The nativity mystery "conceived from the Holy Spirit and born from the Virgin Mary", means, that God became human, truly human out of his own grace. The miracle of the existence of Jesus , his “climbing down of God” is: Holy Spirit and Virgin Mary! Here is a human being, the Virgin Mary, and as he comes from God, Jesus comes also from this human being. Born of the Virgin Mary means a human origin for God. Jesus Christ is not only truly God, he is human like every one of us. He is human without limitation. He is not only similar to us, he is like us.
Saturday, October 22, 2016
Here's the gospel from today's Roman Catholic lectionary (Luke 13:1-9)
Some people told Jesus about the Galileans whose blood Pilate had mingled with the blood of their sacrifices. He said to them in reply, “Do you think that because these Galileans suffered in this way they were greater sinners than all other Galileans? By no means! But I tell you, if you do not repent, you will all perish as they did! Or those eighteen people who were killed when the tower at Siloam fell on them–do you think they were more guilty than everyone else who lived in Jerusalem? By no means! But I tell you, if you do not repent, you will all perish as they did!”
And he told them this parable: “There once was a person who had a fig tree planted in his orchard, and when he came in search of fruit on it but found none, he said to the gardener, ‘For three years now I have come in search of fruit on this fig tree but have found none. So cut it down. Why should it exhaust the soil? ’He said to him in reply, ‘Sir, leave it for this year also, and I shall cultivate the ground around it and fertilize it; it may bear fruit in the future. If not you can cut it down.’”Along with most of our nation, I've been following the presidential debates and listening to the decisive and cataclysmic rhetoric being employed by Mr. Trump. Many of his followers embrace his inflammatory style and resort to derogatory terminology toward women, toward Secretary Clinton, and toward people who can't support his messages of degradation, stereotype, and fear. Recent political discussions online made me think about the concept of fruit, and how scripture tells us we are to judge according to it.
Now the fruit of the Spirit described in Galatians 5 is "love, joy, peace, forbearance, kindness, goodness, faithfulness, gentleness and self-control." This seems to be the opposite of the fruit from Mr. Trump. He does not convey love, joy, peace or forbearance. He does not act kindly. His behaviors are hard to categorize as good. He has repeatedly demonstrated a lack of faithfulness. He is the opposite of gentle. And self-control is one of his weak points.

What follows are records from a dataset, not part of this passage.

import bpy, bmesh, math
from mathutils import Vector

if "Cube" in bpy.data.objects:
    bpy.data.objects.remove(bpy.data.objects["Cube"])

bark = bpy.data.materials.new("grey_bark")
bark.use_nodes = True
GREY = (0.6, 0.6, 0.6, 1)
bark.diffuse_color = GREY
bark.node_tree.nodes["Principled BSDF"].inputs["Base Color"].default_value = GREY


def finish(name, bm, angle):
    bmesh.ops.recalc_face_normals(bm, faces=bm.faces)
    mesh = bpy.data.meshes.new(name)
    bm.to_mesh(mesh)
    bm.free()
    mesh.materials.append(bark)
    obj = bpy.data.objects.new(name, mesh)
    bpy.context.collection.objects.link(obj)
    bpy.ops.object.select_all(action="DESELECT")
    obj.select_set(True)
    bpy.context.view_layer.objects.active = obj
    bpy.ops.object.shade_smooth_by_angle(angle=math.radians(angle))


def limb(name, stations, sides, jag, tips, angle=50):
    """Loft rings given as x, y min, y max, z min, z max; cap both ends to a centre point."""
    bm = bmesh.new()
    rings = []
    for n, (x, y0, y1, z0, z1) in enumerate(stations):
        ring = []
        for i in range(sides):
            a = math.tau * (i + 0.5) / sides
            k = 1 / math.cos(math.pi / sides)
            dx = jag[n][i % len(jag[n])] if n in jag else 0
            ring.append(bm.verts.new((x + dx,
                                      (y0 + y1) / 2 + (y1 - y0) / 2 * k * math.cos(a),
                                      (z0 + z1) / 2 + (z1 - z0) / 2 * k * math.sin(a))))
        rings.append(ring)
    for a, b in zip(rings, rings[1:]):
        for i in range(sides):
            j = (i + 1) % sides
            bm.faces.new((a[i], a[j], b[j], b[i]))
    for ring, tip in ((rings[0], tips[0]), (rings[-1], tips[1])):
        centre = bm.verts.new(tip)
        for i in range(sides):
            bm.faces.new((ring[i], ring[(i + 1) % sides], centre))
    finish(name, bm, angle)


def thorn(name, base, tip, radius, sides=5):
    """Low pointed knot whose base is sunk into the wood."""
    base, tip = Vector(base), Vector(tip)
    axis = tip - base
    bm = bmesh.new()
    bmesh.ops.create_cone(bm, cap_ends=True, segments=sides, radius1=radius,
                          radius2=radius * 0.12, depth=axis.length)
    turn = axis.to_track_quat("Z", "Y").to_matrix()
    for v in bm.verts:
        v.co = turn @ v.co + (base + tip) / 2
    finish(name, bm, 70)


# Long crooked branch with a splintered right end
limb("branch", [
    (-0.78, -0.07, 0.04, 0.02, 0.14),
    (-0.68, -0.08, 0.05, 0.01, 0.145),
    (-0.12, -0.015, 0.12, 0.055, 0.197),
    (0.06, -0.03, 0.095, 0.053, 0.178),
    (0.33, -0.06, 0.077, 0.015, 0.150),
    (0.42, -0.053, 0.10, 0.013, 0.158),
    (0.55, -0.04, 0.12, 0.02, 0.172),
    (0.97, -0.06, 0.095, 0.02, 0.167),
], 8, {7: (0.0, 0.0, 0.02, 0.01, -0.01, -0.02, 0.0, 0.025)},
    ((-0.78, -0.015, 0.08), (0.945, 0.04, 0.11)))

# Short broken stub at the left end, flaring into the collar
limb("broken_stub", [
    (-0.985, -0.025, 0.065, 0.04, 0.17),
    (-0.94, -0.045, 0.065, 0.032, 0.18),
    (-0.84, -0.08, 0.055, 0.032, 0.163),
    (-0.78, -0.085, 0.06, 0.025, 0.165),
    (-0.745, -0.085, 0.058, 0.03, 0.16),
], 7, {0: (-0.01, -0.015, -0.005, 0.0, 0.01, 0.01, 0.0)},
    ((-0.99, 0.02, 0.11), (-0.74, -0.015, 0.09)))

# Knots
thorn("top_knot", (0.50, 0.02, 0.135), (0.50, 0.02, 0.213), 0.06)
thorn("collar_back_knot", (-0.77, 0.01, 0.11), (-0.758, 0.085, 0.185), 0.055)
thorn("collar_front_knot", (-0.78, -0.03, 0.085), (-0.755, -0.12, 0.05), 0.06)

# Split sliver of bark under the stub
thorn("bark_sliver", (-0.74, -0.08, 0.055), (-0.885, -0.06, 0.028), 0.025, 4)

In light of the Galatians description, his fruit is small, bitter, and worm-riddled.
In today's gospel we see Jesus chastising those who clamor about the sinfulness of others, presumably claiming that a particular group of Galileans are so sinful that they deserved harsh forms of suffering. It reminds me of the claims of some fundamentalists who say that hurricanes are the result of homosexual behavior. It reminds me of the outlook of some of Trump's followers, proclaiming woe unto our nation and the dire destruction that is to follow if we don't change our ways.
How does Jesus respond? First, he tells them they are wrong about the premise. Then he tells them to repent. Then he describes what repentance looks like: the production of fruit.
Today I pray that those producers of meager, bitter, rotten fruit listen to the call of Christ:
Repent. Stop assuming that the sins of others are greater than your own. Start producing the fruit of the Spirit.
And recognize the fruit of your chosen candidate.
Thursday, September 1, 2016
God is Love and where true love is God Himself is there.
The book is being shopped with publishers now. Pray for it to become a reality very soon.
The woman said to him, “Sir, I can see that you are a prophet. Our ancestors worshiped on this mountain; but you people say that the pla...
And Mary said, My soul doth magnify the Lord, and my spirit hath rejoiced in God my Saviour. For he hath regarded the low estate of his ...